Video game dodgeball has existed since the 80s with the likes of Super Dodge Ball. As a whole though, dodgeball is an underutilized concept. Maybe other game designers didn’t want to step on the toes of the Kunio-Kun universe. Maybe they just didn’t have any ideas to expand on the core concept of hitting people in the face with balls.
Enter Knockout City. Taking cues from team deathmatch shooters, Metroid Prime, and…fighting games(?)…this might be the most ambitious dodgeball game yet.
Underneath the veneer of fantastical dodgeball, Knockout City is a team deathmatch shooter. Players roam around an enclosed space, hitting each other with projectiles to score points.
In practice, Knockout City feels very different from a traditional shooter. Not because you’re hurling dodgeballs instead of firing bullets. Its unique feel is derived from the absence of a core tenet of shooter design: aiming.
Anthem was…a bit of a letdown. It showed well as a proof-of-concept for a game where players fly around and shoot things, but everything else about it felt half-baked. Every mission featured the exact same structure and your in-game actions did little to tie into the game’s larger narrative.
I ultimately traded my copy away not long after experiencing the blatant padding that was its tomb missions. Not long after, Jason Schreier published an explosive expose on the development of BioWare’s most recent disaster, further solidifying the notion that it was best for me to walk away.
Many have long since abandoned Anthem, but EA and BioWare aren’t ready to let go. According to a recent post on BioWare’s blog, the game will be receiving a major rework in the future.
Life at BioWare has been pretty rocky. Despite being a great game overall, the fallout over Mass Effect 3‘s disappointing endings was one of the biggest news stories of that year. Then, Mass Effect: Andromeda was released a few years later to much criticism. Falling well short of expectations in terms of critical acclaim and sales, I’m concerned that we might never see Mass Effect again after that debacle.
This time, the studio left Shepard behind to tell an all-new adventure in Anthem. It’s also a very different type of game. Leaving much of the choose-your-own-adventure elements behind, this game is a looter shooter in the style of Destiny.
Seemingly out of nowhere, the makers of the Titanfall series surprised the world with Apex Legends. No, this is not the next real entry in the Titanfall series. Instead, this is a standalone battle royale game in the vein of Fortnite and PlayerUnknown’s Battlegrounds.
My initial reaction before playing the game was to groan at the notion of Respawn Entertainment putting the Titanfall series on hold to chase the trends. While this statement may be true, it doesn’t mean that Apex Legends can’t be a quality title in its own right. Based on my limited time with the game thus far, it may be too soon to brush this off as money grab.

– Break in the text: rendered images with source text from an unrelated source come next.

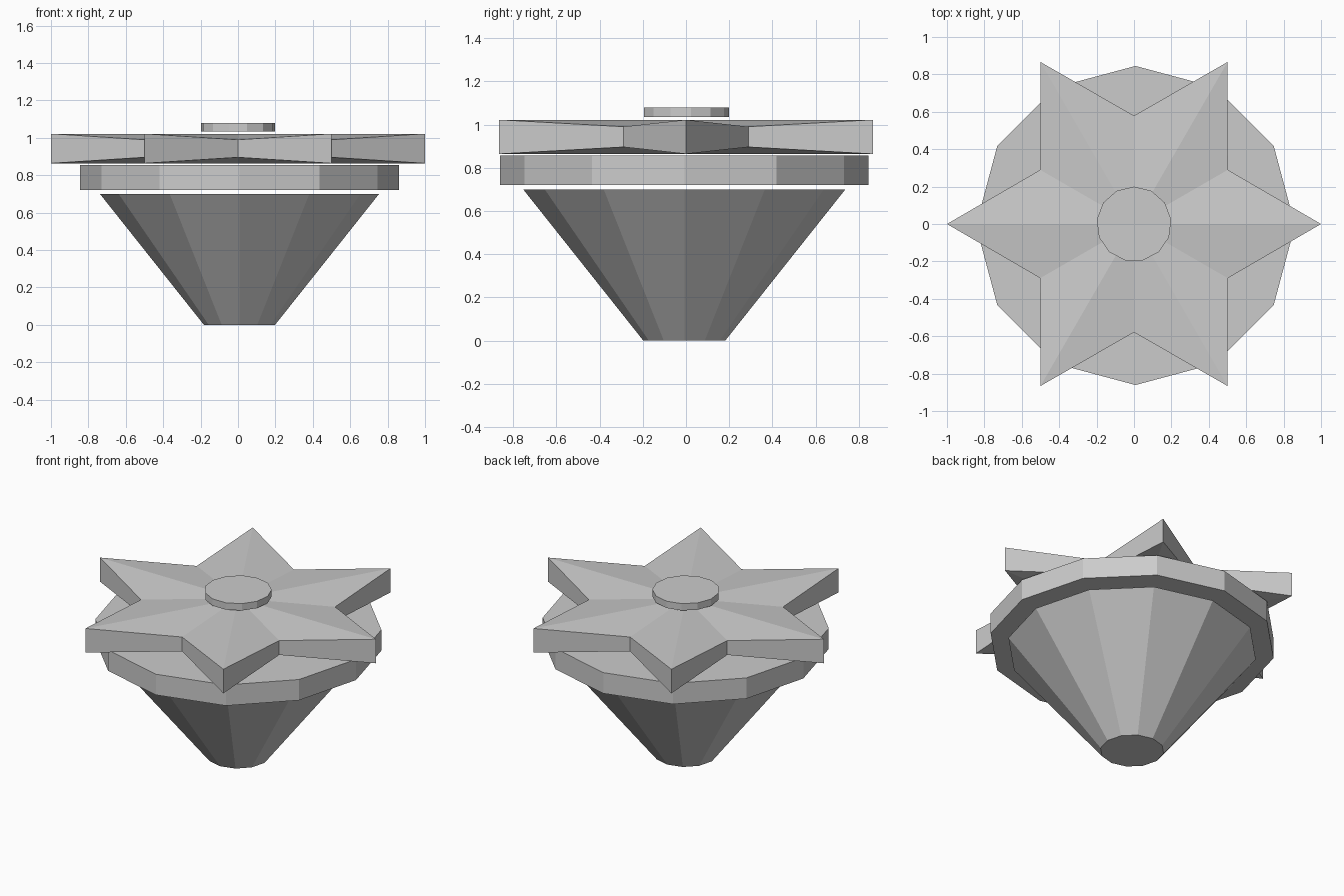
import bpy
import bmesh
from math import cos, sin, pi

if "Cube" in bpy.data.objects:
    bpy.data.objects.remove(bpy.data.objects["Cube"])


def make_object(name, bm):
    bmesh.ops.recalc_face_normals(bm, faces=bm.faces[:])
    mesh = bpy.data.meshes.new(name)
    bm.to_mesh(mesh)
    bm.free()
    obj = bpy.data.objects.new(name, mesh)
    bpy.context.collection.objects.link(obj)
    return obj


def ring(bm, radii, z, start=0.0, centre=(0, 0)):
    """Closed ring of vertices, one radius per corner."""
    n = len(radii)
    return [bm.verts.new((centre[0] + r * cos(start + 2 * pi * i / n),
                          centre[1] + r * sin(start + 2 * pi * i / n), z))
            for i, r in enumerate(radii)]


def bridge(bm, low, high):
    n = len(low)
    for i in range(n):
        j = (i + 1) % n
        bm.faces.new((low[i], low[j], high[j], high[i]))


def frustum(name, sides, r0, r1, z0, z1, start=0.0, centre=(0, 0)):
    bm = bmesh.new()
    low = ring(bm, [r0] * sides, z0, start, centre)
    high = ring(bm, [r1] * sides, z1, start, centre)
    bridge(bm, low, high)
    bm.faces.new(low[::-1])
    bm.faces.new(high)
    return make_object(name, bm)


def star(name, points, r_tip, r_notch, z_mid, h_tip, h_notch):
    """Star slab with flat ridges to the tips and shallower notches."""
    bm = bmesh.new()
    radii = [r_tip, r_notch] * points
    low, high = ring(bm, radii, z_mid), ring(bm, radii, z_mid)
    for i in range(2 * points):
        h = h_notch if i % 2 else h_tip
        low[i].co.z -= h
        high[i].co.z += h
    bridge(bm, low, high)
    for loop, z in ((low, z_mid - h_tip), (high, z_mid + h_tip)):
        hub = bm.verts.new((0, 0, z))
        for i in range(2 * points):
            bm.faces.new((loop[i], loop[(i + 1) % (2 * points)], hub))
    return make_object(name, bm)


OFFSET = (0.008, -0.008)

# Tapered base and wide collar share a slightly shifted axis
frustum("tapered_base", 12, 0.19, 0.746, 0.0, 0.70, centre=OFFSET)
frustum("collar", 12, 0.853, 0.853, 0.72, 0.856, centre=OFFSET)

# Six-pointed star plate
star("star_plate", 6, 1.0, 0.579, 0.943, 0.079, 0.047)

# Small button floating on top
frustum("top_button", 13, 0.20, 0.20, 1.035, 1.08, start=pi / 2)
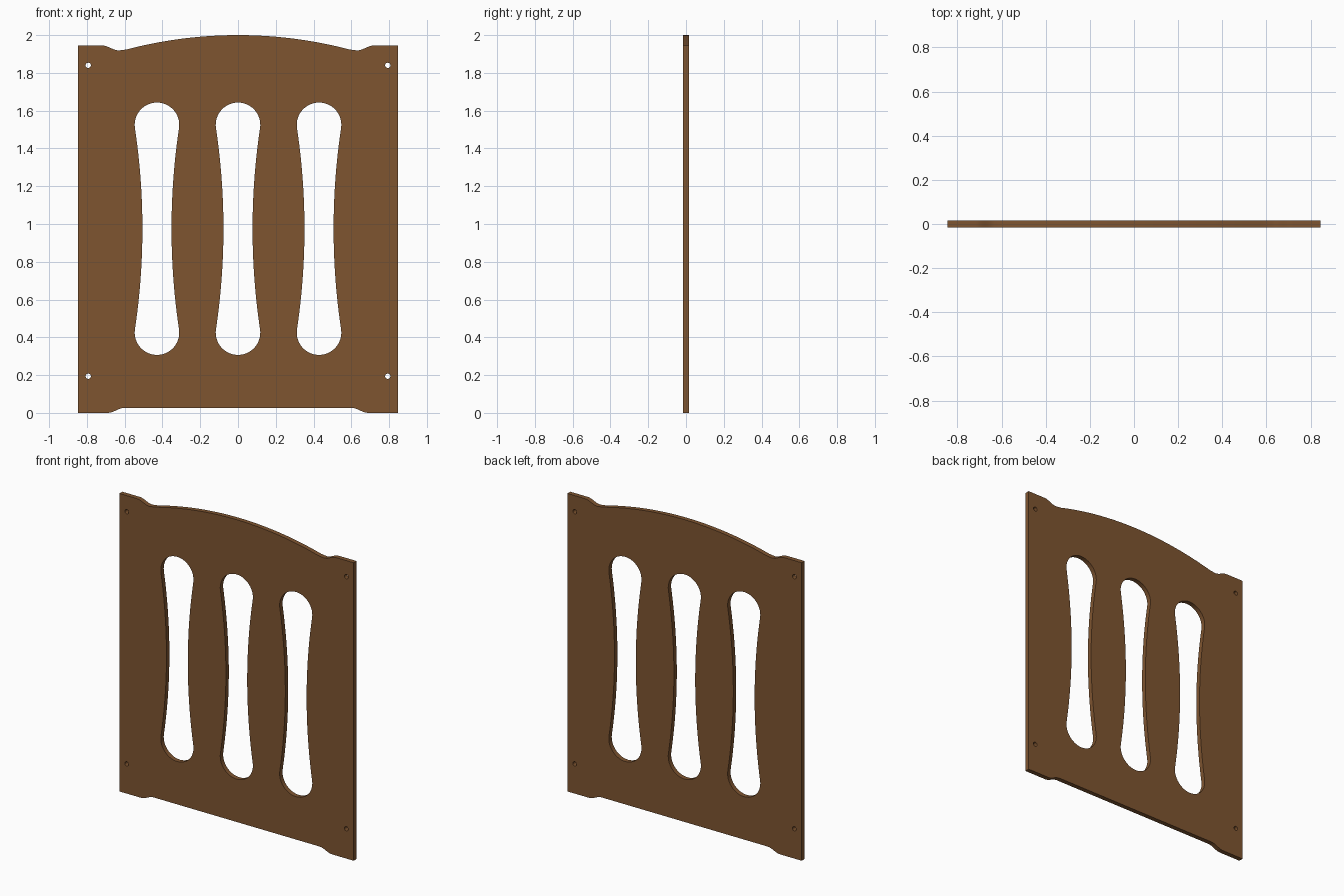
import bpy, bmesh
from math import sin, cos, pi, atan2, hypot, sqrt

if "Cube" in bpy.data.objects:
    bpy.data.objects.remove(bpy.data.objects["Cube"])

HALF_W, THICK = 0.846, 0.03


def arc(cx, cz, r, a0, a1, n):
    return [(cx + r * cos(a0 + (a1 - a0) * i / n), cz + r * sin(a0 + (a1 - a0) * i / n))
            for i in range(n + 1)]


def ease(x0, z0, x1, z1, n=8):
    # S-shaped step between two levels
    return [(x0 + (x1 - x0) * i / n, z0 + (z1 - z0) * (1 - cos(pi * i / n)) / 2)
            for i in range(n + 1)]


def outline():
    # right half from bottom centre to top centre, then mirrored
    half = ease(0.60, 0.027, 0.69, 0.0)
    half += [(HALF_W, 0.0), (HALF_W, 1.945)]
    half += ease(0.72, 1.945, 0.63, 1.919)
    drop, span = 0.076, 0.59
    r = (span ** 2 + drop ** 2) / (2 * drop)
    a = atan2(2 - drop - (2 - r), span)
    half += arc(0, 2 - r, r, a, pi / 2, 20)
    return half + [(-x, z) for x, z in reversed(half[:-1])]


def slot(cx):
    # round ends joined by long inward arcs tangent to them
    r, waist, mid, reach = 0.118, 0.077, 0.975, 0.55
    big = (reach ** 2 + waist ** 2 - r ** 2) / (2 * (r - waist))
    t = atan2(reach, big + waist)
    pts = arc(cx, mid + reach, r, -t, pi + t, 28)
    pts += arc(cx - big - waist, mid, big, t, -t, 24)[1:-1]
    pts += arc(cx, mid - reach, r, pi - t, 2 * pi + t, 28)
    pts += arc(cx + big + waist, mid, big, pi + t, pi - t, 24)[1:-1]
    return pts


def circle(cx, cz, r, n=20):
    return arc(cx, cz, r, 0, 2 * pi, n)[:-1]


# slatted panel: outline, three slots, four screw holes
loops = [outline()] + [slot(x) for x in (-0.429, 0, 0.429)]
loops += [circle(x, z, 0.014) for x in (-0.793, 0.793) for z in (0.194, 1.84)]

curve = bpy.data.curves.new("slatted_panel", 'CURVE')
curve.dimensions = '2D'
curve.fill_mode = 'BOTH'
curve.extrude = THICK / 2
for pts in loops:
    s = curve.splines.new('POLY')
    s.points.add(len(pts) - 1)
    for p, (x, z) in zip(s.points, pts):
        p.co = (x, z, 0, 1)
    s.use_cyclic_u = True

panel = bpy.data.objects.new("slatted_panel", curve)
bpy.context.collection.objects.link(panel)
panel.rotation_euler = (pi / 2, 0, 0)
bpy.context.view_layer.objects.active = panel
panel.select_set(True)
bpy.ops.object.convert(target='MESH')
panel = bpy.context.object
bpy.ops.object.transform_apply(location=False, rotation=True, scale=False)

# weld caps to the rim
bm = bmesh.new()
bm.from_mesh(panel.data)
bmesh.ops.remove_doubles(bm, verts=bm.verts, dist=1e-5)
bmesh.ops.recalc_face_normals(bm, faces=bm.faces)
bm.to_mesh(panel.data)
bm.free()
bpy.ops.object.shade_smooth_by_angle(angle=pi / 6)

wood = bpy.data.materials.new("brown_wood")
wood.diffuse_color = (0.21, 0.09, 0.03, 1)
wood.use_nodes = True
wood.node_tree.nodes["Principled BSDF"].inputs["Base Color"].default_value = wood.diffuse_color
panel.data.materials.clear()
panel.data.materials.append(wood)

For a while there, EA seemed to have players fooled into thinking that it would right the wrongs of its previous efforts. They were incorporating a single player campaign into Star Wars: Battlefront II because players hated its exclusion from the first game. They also adjusted the way maps work so that the player base would no longer be separated based on who has paid for what maps.
In the last few days, whatever good will they have generated has been flushed down the toilet as the realities of its loot box system.
I don’t consider myself as someone who is easily swayed by graphics. However, I couldn’t help but feel a bit taken aback by how gorgeous Battlefield 4 looked at first glance. There was a level of fidelity to its visuals that was beyond anything I’d seen before. If you’re looking for a showpiece game to impress your friends, this is as good as it gets right now.
If only the rest of the game reached the same highs as its graphics. Unfortunately, the PlayStation 4 version of the game was a buggy mess.
PC coverage is not my forte, but the catastrophe of Sim City‘s launch is nothing short of epic. At the very least, it’s worth following up on this as it was the Bosscast Topic of the Week on the last episode of The Recurring Bosscast. Since launch, the game has royally upset many consumers who can’t play the game at all due to a extreme lack of servers that the game needs to support players. It’s gotten to the point where Amazon.com has currently stopped selling digital versions of the game, EA has stopped advertising the game, and they’re trying to make good with their consumers by offering them a free title later on.
Released in 2008, Mirror’s Edge was a game I was following closely. The concept of a game built around first-person parkour action seemed totally awesome and totally un-doable. Most first-person games don’t even let you see your own feet, control like you’re a walking turret rather than a person, and platforming elements more often than not are a chore. How could a developer pull off such acrobatics from a first-person perspective?